## [WORK REQUEST]
Count lines, not occurrences: report how many lines in the records hold the string "place", and nothing else.

Stored data entries
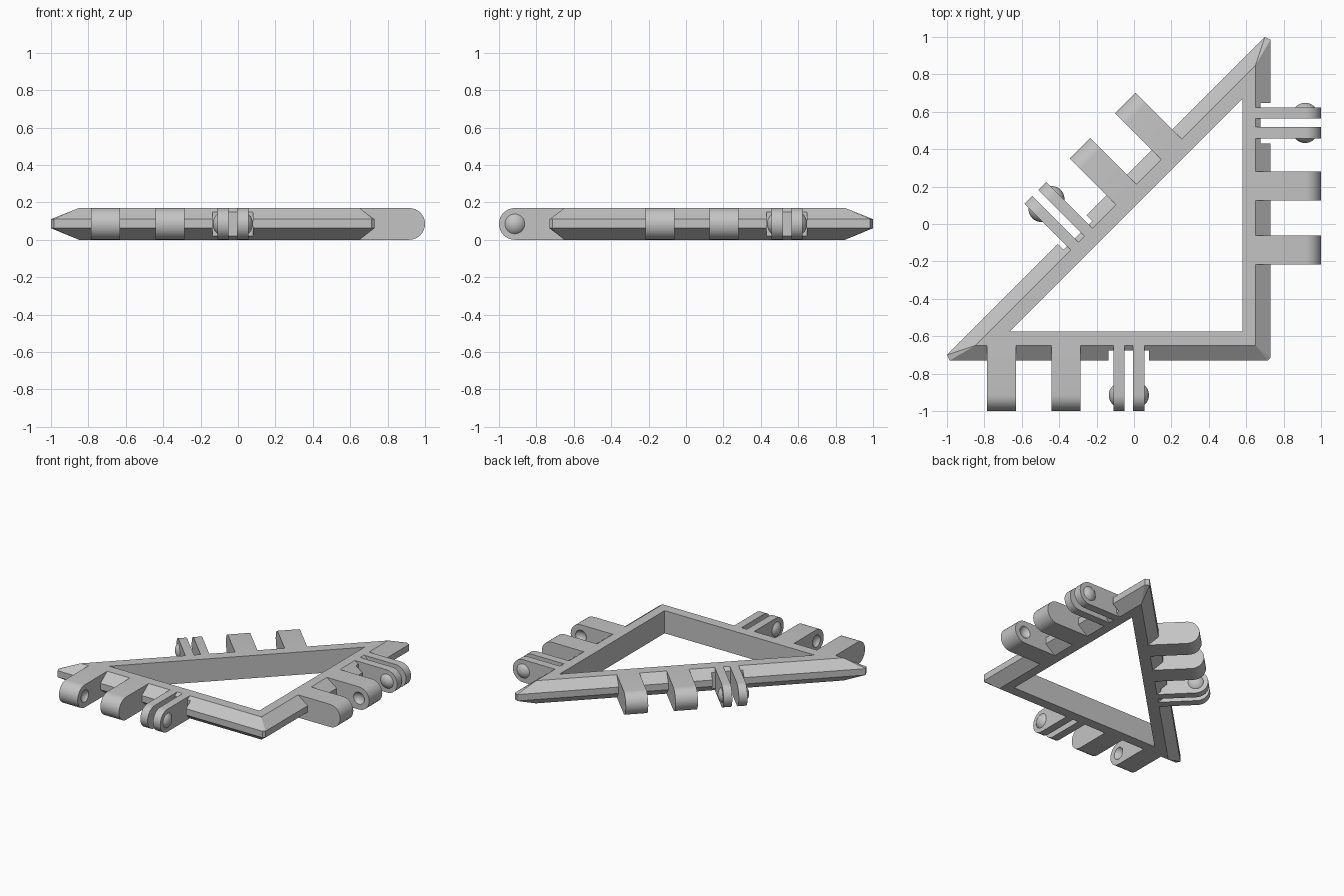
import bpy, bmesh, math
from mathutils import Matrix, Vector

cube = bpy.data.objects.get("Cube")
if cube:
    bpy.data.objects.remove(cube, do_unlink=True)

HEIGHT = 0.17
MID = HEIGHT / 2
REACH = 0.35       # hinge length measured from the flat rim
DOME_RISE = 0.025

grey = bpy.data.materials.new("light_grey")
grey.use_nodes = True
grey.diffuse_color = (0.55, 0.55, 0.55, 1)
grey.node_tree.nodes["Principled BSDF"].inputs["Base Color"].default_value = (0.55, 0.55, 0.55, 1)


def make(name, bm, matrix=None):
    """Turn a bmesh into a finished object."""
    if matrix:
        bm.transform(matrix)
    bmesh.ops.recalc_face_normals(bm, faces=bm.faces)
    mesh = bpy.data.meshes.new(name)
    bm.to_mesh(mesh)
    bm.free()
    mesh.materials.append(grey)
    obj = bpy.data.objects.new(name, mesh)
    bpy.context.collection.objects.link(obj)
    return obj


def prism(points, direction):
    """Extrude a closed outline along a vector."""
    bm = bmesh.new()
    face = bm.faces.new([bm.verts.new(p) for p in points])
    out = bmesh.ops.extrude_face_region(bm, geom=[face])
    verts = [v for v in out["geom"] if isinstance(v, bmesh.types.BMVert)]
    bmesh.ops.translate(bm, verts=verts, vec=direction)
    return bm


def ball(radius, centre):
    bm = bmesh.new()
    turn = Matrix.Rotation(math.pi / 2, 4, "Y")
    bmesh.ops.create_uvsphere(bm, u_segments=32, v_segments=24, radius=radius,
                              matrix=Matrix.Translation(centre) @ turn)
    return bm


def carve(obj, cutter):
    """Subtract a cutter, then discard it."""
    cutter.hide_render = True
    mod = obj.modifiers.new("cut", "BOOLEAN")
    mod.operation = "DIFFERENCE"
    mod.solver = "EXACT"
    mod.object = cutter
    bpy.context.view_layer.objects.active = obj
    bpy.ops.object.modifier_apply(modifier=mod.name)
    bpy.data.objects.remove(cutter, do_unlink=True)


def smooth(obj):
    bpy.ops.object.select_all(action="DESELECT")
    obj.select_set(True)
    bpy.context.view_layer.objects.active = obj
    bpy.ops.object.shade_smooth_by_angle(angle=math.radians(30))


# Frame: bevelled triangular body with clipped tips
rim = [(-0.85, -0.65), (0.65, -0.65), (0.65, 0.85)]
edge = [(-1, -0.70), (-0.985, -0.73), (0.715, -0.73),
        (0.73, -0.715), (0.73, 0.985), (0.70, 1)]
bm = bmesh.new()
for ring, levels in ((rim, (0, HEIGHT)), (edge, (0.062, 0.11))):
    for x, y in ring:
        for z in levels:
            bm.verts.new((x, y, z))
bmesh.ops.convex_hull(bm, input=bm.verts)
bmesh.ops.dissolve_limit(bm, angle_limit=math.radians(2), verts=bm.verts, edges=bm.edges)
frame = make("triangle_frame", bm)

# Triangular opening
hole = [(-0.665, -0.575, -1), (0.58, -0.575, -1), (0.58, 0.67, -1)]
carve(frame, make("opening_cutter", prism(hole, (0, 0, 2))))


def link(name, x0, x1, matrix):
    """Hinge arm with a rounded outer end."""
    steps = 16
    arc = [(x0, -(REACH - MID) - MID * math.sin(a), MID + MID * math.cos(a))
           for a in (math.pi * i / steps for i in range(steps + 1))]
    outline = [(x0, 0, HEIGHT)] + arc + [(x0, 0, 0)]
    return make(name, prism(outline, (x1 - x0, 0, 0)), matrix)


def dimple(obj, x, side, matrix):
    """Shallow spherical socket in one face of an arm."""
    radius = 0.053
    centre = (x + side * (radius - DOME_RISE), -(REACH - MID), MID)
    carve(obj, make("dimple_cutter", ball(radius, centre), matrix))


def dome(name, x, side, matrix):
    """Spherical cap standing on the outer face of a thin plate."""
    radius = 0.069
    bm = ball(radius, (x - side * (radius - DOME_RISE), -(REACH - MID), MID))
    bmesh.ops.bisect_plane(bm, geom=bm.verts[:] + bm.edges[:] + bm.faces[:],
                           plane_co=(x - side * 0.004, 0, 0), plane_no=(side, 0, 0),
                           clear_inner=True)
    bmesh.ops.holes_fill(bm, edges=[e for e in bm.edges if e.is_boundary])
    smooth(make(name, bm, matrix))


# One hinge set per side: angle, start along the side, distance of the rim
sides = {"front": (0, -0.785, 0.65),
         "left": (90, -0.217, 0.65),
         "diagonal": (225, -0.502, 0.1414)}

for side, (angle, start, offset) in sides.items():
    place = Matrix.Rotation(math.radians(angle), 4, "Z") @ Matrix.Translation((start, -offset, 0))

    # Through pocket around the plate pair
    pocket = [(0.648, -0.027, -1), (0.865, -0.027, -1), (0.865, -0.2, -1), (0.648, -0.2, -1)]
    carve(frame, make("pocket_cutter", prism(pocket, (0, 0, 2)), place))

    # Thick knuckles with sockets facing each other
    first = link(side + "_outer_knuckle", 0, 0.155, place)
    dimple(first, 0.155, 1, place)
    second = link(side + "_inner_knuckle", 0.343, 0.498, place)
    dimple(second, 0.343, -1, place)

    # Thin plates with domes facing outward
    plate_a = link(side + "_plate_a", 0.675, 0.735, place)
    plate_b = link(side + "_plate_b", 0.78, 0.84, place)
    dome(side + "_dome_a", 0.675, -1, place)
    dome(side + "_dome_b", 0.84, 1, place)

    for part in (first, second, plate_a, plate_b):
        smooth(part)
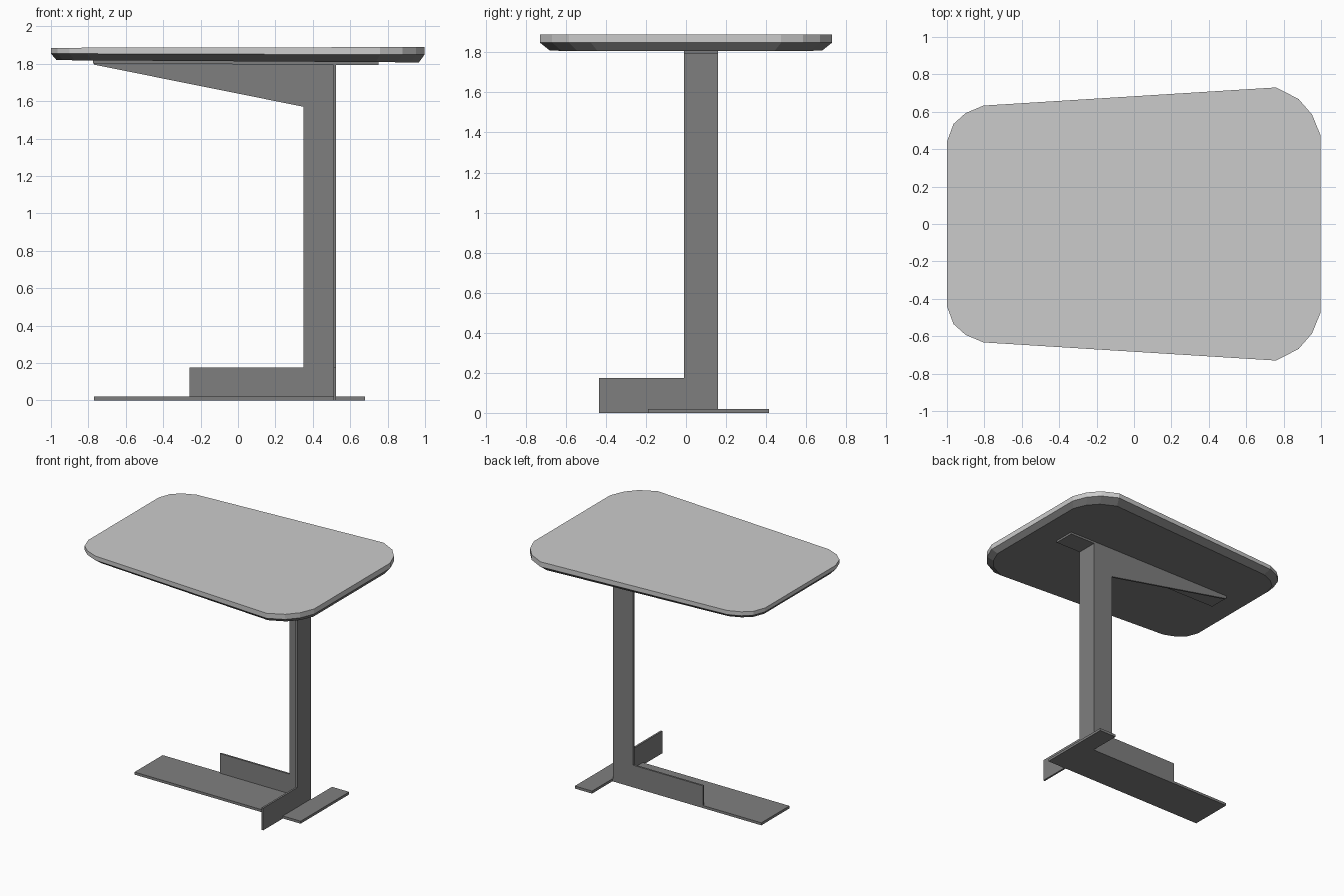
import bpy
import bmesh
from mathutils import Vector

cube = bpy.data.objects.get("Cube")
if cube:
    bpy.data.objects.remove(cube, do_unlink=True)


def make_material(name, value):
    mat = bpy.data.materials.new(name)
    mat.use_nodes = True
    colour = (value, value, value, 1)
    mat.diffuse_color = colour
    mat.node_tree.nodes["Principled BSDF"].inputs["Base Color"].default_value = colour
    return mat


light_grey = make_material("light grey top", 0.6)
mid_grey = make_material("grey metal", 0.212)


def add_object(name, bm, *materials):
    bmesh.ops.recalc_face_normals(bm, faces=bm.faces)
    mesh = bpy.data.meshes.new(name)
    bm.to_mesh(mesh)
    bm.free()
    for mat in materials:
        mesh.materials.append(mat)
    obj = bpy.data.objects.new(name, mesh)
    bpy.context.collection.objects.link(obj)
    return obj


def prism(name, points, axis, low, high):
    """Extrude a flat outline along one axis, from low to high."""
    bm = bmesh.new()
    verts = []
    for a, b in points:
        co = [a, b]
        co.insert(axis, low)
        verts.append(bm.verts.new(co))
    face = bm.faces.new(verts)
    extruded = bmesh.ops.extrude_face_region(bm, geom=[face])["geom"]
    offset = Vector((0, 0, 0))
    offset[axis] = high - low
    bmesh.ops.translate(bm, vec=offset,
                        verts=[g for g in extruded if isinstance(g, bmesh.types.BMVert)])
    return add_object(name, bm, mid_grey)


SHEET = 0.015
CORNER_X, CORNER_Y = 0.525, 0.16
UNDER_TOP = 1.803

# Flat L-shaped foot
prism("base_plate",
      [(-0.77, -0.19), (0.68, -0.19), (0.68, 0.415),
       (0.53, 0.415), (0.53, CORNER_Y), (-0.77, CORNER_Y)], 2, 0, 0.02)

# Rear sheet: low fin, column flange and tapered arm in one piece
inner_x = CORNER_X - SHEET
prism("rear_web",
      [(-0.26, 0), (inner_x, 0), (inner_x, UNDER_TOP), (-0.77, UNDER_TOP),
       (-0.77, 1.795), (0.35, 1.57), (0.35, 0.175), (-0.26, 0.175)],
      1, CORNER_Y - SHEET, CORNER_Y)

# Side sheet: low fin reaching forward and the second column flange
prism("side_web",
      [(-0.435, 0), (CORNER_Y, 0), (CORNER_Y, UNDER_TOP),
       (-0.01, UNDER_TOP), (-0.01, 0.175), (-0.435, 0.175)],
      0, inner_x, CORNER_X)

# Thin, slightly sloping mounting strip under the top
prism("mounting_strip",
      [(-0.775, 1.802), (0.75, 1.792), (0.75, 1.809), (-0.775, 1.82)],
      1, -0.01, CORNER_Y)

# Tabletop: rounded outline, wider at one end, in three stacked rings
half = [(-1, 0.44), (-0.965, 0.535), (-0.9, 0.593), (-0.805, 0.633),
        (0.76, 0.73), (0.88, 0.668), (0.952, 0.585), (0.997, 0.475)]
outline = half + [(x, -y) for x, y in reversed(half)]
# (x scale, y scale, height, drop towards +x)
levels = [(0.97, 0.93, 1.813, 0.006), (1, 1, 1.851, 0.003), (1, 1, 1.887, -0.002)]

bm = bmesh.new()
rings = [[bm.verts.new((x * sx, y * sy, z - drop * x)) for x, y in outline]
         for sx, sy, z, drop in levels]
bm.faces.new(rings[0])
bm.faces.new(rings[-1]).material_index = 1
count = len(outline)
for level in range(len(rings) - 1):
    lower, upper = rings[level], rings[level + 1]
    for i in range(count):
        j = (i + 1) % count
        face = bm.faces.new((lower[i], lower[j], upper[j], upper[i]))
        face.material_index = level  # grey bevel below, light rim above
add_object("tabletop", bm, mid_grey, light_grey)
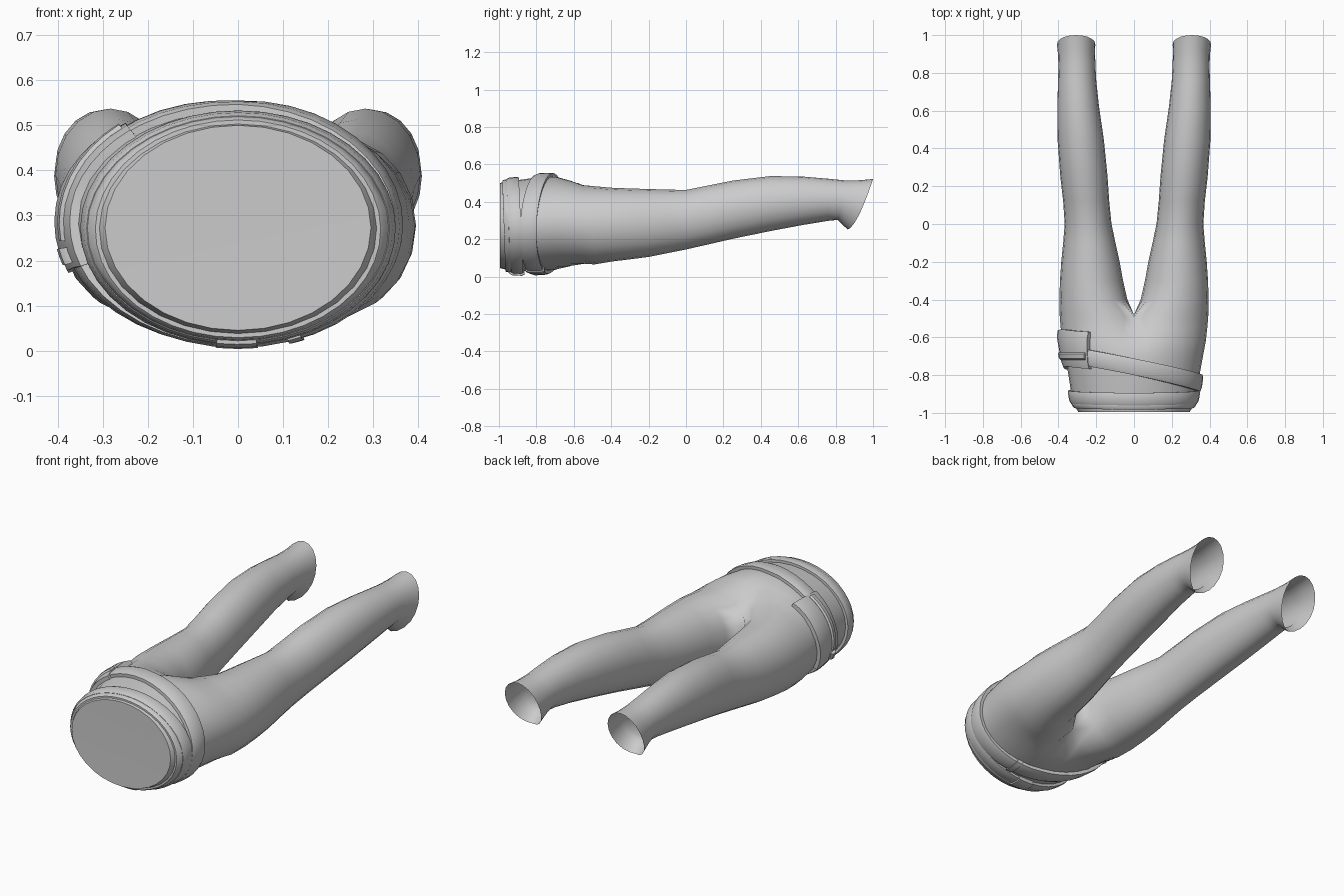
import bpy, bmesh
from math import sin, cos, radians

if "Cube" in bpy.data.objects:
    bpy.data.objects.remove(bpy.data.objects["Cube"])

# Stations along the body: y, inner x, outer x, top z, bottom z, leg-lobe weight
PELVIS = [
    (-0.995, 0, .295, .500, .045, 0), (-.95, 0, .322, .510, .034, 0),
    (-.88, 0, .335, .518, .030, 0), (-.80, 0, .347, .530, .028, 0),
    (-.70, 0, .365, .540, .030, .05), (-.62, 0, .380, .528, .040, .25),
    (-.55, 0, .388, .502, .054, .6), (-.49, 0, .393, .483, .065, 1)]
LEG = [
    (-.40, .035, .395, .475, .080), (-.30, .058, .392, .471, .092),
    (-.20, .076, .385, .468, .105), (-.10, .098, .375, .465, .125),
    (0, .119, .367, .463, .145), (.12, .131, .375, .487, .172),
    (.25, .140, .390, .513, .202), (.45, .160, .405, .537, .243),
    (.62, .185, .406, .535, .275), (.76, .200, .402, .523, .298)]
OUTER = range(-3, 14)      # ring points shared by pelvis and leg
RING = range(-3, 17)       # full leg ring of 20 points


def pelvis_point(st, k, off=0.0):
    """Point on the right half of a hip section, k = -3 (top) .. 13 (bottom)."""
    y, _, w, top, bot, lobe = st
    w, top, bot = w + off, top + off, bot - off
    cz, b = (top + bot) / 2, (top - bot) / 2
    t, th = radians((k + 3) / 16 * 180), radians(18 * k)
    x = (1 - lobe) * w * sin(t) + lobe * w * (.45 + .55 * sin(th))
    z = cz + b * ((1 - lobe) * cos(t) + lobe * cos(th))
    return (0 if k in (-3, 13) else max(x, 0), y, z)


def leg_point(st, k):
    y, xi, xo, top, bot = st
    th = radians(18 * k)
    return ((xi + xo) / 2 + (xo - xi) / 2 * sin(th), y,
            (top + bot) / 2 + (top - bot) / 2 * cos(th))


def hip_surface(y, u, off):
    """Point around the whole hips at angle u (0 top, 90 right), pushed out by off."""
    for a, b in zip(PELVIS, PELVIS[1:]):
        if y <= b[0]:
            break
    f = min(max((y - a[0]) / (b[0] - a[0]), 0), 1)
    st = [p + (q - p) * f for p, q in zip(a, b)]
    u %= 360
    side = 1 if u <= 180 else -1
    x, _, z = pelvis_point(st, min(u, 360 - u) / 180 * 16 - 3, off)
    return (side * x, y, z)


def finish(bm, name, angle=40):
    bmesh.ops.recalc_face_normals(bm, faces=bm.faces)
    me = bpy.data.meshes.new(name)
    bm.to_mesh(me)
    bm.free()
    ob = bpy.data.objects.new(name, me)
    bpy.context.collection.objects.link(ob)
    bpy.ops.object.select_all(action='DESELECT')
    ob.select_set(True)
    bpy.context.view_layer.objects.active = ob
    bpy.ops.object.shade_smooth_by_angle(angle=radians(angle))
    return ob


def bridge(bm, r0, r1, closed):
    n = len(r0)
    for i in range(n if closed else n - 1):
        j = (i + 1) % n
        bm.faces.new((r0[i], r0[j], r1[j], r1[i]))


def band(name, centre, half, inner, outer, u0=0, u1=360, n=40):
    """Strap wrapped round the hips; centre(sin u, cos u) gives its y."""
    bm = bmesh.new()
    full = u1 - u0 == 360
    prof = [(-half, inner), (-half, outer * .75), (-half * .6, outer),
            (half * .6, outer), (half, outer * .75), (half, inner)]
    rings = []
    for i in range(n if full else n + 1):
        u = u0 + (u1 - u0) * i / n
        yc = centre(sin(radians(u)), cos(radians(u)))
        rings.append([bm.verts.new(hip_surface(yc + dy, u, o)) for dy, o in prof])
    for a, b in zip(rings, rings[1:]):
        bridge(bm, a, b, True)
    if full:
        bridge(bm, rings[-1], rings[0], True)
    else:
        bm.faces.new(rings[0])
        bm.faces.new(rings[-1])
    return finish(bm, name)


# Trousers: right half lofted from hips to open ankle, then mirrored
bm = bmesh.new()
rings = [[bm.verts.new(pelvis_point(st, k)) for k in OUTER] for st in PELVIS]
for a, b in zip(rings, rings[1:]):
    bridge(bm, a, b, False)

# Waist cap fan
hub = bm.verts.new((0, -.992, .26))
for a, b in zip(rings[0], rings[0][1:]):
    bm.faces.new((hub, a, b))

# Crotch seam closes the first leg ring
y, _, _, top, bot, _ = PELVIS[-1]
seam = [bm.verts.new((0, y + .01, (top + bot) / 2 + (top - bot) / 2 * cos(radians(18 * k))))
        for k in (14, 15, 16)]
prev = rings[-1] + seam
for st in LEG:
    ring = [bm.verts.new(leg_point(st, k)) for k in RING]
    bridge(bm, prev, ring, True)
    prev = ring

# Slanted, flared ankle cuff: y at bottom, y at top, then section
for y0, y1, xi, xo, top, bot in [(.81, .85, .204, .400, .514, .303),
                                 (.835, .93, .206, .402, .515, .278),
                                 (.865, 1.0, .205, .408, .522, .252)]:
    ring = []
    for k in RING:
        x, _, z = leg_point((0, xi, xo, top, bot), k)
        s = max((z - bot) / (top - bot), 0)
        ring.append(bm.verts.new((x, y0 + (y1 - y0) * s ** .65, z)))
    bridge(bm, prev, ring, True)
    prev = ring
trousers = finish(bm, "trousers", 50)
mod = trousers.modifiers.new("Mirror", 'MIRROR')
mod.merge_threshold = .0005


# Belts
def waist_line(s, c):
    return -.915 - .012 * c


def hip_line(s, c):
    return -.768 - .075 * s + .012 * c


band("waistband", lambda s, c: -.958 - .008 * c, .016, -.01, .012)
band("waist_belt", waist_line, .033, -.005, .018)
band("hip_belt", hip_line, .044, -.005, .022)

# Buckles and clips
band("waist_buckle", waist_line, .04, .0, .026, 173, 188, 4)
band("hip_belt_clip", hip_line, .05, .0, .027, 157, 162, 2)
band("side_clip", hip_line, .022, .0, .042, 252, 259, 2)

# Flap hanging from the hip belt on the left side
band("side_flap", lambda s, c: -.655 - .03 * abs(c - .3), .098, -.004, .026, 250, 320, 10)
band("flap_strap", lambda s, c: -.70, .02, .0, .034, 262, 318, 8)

## [RESPONSE]
10